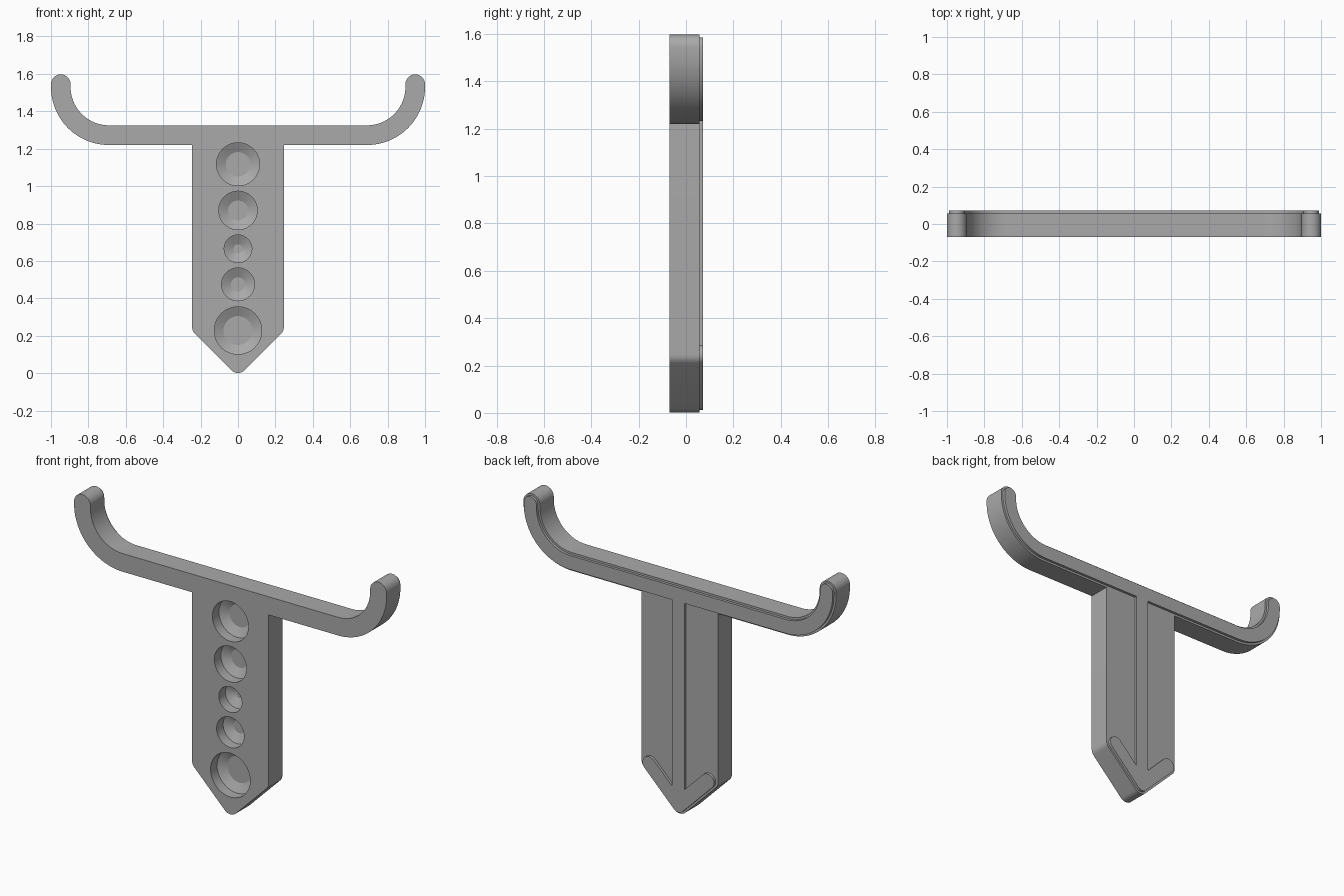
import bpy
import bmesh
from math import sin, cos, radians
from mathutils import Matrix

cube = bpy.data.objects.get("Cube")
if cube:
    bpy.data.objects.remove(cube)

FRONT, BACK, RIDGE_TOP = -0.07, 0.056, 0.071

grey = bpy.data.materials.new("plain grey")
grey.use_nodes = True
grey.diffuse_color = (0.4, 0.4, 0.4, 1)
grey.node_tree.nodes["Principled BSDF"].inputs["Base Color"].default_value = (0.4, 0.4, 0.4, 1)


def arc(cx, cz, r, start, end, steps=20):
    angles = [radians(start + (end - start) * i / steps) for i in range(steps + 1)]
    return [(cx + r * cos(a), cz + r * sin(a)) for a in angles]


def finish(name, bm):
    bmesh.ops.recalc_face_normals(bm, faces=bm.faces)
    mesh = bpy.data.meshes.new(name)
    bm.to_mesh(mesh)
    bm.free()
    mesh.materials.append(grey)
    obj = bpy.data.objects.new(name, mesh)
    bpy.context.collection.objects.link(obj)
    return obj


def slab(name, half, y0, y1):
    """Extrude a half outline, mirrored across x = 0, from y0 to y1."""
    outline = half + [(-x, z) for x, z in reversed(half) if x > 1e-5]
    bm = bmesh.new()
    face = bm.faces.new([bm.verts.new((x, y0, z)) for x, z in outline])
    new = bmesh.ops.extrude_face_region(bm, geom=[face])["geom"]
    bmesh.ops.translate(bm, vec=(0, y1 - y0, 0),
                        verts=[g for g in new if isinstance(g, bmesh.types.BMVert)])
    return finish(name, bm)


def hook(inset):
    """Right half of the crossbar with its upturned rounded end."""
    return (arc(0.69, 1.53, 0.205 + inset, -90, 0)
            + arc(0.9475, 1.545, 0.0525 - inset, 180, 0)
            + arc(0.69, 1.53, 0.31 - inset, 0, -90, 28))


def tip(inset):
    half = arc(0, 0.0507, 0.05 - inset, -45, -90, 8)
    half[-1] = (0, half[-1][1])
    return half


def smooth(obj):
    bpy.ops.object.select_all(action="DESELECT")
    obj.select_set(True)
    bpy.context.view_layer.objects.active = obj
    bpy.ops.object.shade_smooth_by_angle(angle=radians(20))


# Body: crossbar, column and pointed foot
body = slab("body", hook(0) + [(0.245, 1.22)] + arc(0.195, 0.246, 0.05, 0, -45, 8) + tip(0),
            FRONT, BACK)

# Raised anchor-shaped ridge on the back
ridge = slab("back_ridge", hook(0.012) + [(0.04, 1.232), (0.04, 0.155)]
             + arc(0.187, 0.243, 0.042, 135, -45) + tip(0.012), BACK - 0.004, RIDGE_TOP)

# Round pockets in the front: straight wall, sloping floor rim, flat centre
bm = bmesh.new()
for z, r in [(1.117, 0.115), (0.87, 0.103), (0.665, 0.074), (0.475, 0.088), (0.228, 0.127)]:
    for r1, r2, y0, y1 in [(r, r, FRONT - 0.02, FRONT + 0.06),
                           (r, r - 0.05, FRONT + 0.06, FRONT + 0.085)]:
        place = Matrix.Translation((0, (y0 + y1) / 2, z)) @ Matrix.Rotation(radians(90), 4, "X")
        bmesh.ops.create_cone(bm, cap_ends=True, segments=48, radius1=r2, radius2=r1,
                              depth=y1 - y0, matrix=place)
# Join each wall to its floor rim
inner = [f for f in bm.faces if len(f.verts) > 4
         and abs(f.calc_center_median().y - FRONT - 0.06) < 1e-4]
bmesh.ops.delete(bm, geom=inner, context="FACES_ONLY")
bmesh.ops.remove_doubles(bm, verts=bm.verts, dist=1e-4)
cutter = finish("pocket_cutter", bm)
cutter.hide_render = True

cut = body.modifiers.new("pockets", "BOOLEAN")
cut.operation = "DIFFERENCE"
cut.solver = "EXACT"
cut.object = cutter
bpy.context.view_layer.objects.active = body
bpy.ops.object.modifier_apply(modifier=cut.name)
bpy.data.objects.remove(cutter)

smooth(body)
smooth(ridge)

# EXERCISE DESCRIPTION
Repeat each entry above word for word, leaving every picture out.

# YOUR SOLUTION
import bpy
import bmesh
from math import sin, cos, radians
from mathutils import Matrix

cube = bpy.data.objects.get("Cube")
if cube:
    bpy.data.objects.remove(cube)

FRONT, BACK, RIDGE_TOP = -0.07, 0.056, 0.071

grey = bpy.data.materials.new("plain grey")
grey.use_nodes = True
grey.diffuse_color = (0.4, 0.4, 0.4, 1)
grey.node_tree.nodes["Principled BSDF"].inputs["Base Color"].default_value = (0.4, 0.4, 0.4, 1)


def arc(cx, cz, r, start, end, steps=20):
    angles = [radians(start + (end - start) * i / steps) for i in range(steps + 1)]
    return [(cx + r * cos(a), cz + r * sin(a)) for a in angles]


def finish(name, bm):
    bmesh.ops.recalc_face_normals(bm, faces=bm.faces)
    mesh = bpy.data.meshes.new(name)
    bm.to_mesh(mesh)
    bm.free()
    mesh.materials.append(grey)
    obj = bpy.data.objects.new(name, mesh)
    bpy.context.collection.objects.link(obj)
    return obj


def slab(name, half, y0, y1):
    """Extrude a half outline, mirrored across x = 0, from y0 to y1."""
    outline = half + [(-x, z) for x, z in reversed(half) if x > 1e-5]
    bm = bmesh.new()
    face = bm.faces.new([bm.verts.new((x, y0, z)) for x, z in outline])
    new = bmesh.ops.extrude_face_region(bm, geom=[face])["geom"]
    bmesh.ops.translate(bm, vec=(0, y1 - y0, 0),
                        verts=[g for g in new if isinstance(g, bmesh.types.BMVert)])
    return finish(name, bm)


def hook(inset):
    """Right half of the crossbar with its upturned rounded end."""
    return (arc(0.69, 1.53, 0.205 + inset, -90, 0)
            + arc(0.9475, 1.545, 0.0525 - inset, 180, 0)
            + arc(0.69, 1.53, 0.31 - inset, 0, -90, 28))


def tip(inset):
    half = arc(0, 0.0507, 0.05 - inset, -45, -90, 8)
    half[-1] = (0, half[-1][1])
    return half


def smooth(obj):
    bpy.ops.object.select_all(action="DESELECT")
    obj.select_set(True)
    bpy.context.view_layer.objects.active = obj
    bpy.ops.object.shade_smooth_by_angle(angle=radians(20))


# Body: crossbar, column and pointed foot
body = slab("body", hook(0) + [(0.245, 1.22)] + arc(0.195, 0.246, 0.05, 0, -45, 8) + tip(0),
            FRONT, BACK)

# Raised anchor-shaped ridge on the back
ridge = slab("back_ridge", hook(0.012) + [(0.04, 1.232), (0.04, 0.155)]
             + arc(0.187, 0.243, 0.042, 135, -45) + tip(0.012), BACK - 0.004, RIDGE_TOP)

# Round pockets in the front: straight wall, sloping floor rim, flat centre
bm = bmesh.new()
for z, r in [(1.117, 0.115), (0.87, 0.103), (0.665, 0.074), (0.475, 0.088), (0.228, 0.127)]:
    for r1, r2, y0, y1 in [(r, r, FRONT - 0.02, FRONT + 0.06),
                           (r, r - 0.05, FRONT + 0.06, FRONT + 0.085)]:
        place = Matrix.Translation((0, (y0 + y1) / 2, z)) @ Matrix.Rotation(radians(90), 4, "X")
        bmesh.ops.create_cone(bm, cap_ends=True, segments=48, radius1=r2, radius2=r1,
                              depth=y1 - y0, matrix=place)
# Join each wall to its floor rim
inner = [f for f in bm.faces if len(f.verts) > 4
         and abs(f.calc_center_median().y - FRONT - 0.06) < 1e-4]
bmesh.ops.delete(bm, geom=inner, context="FACES_ONLY")
bmesh.ops.remove_doubles(bm, verts=bm.verts, dist=1e-4)
cutter = finish("pocket_cutter", bm)
cutter.hide_render = True

cut = body.modifiers.new("pockets", "BOOLEAN")
cut.operation = "DIFFERENCE"
cut.solver = "EXACT"
cut.object = cutter
bpy.context.view_layer.objects.active = body
bpy.ops.object.modifier_apply(modifier=cut.name)
bpy.data.objects.remove(cutter)

smooth(body)
smooth(ridge)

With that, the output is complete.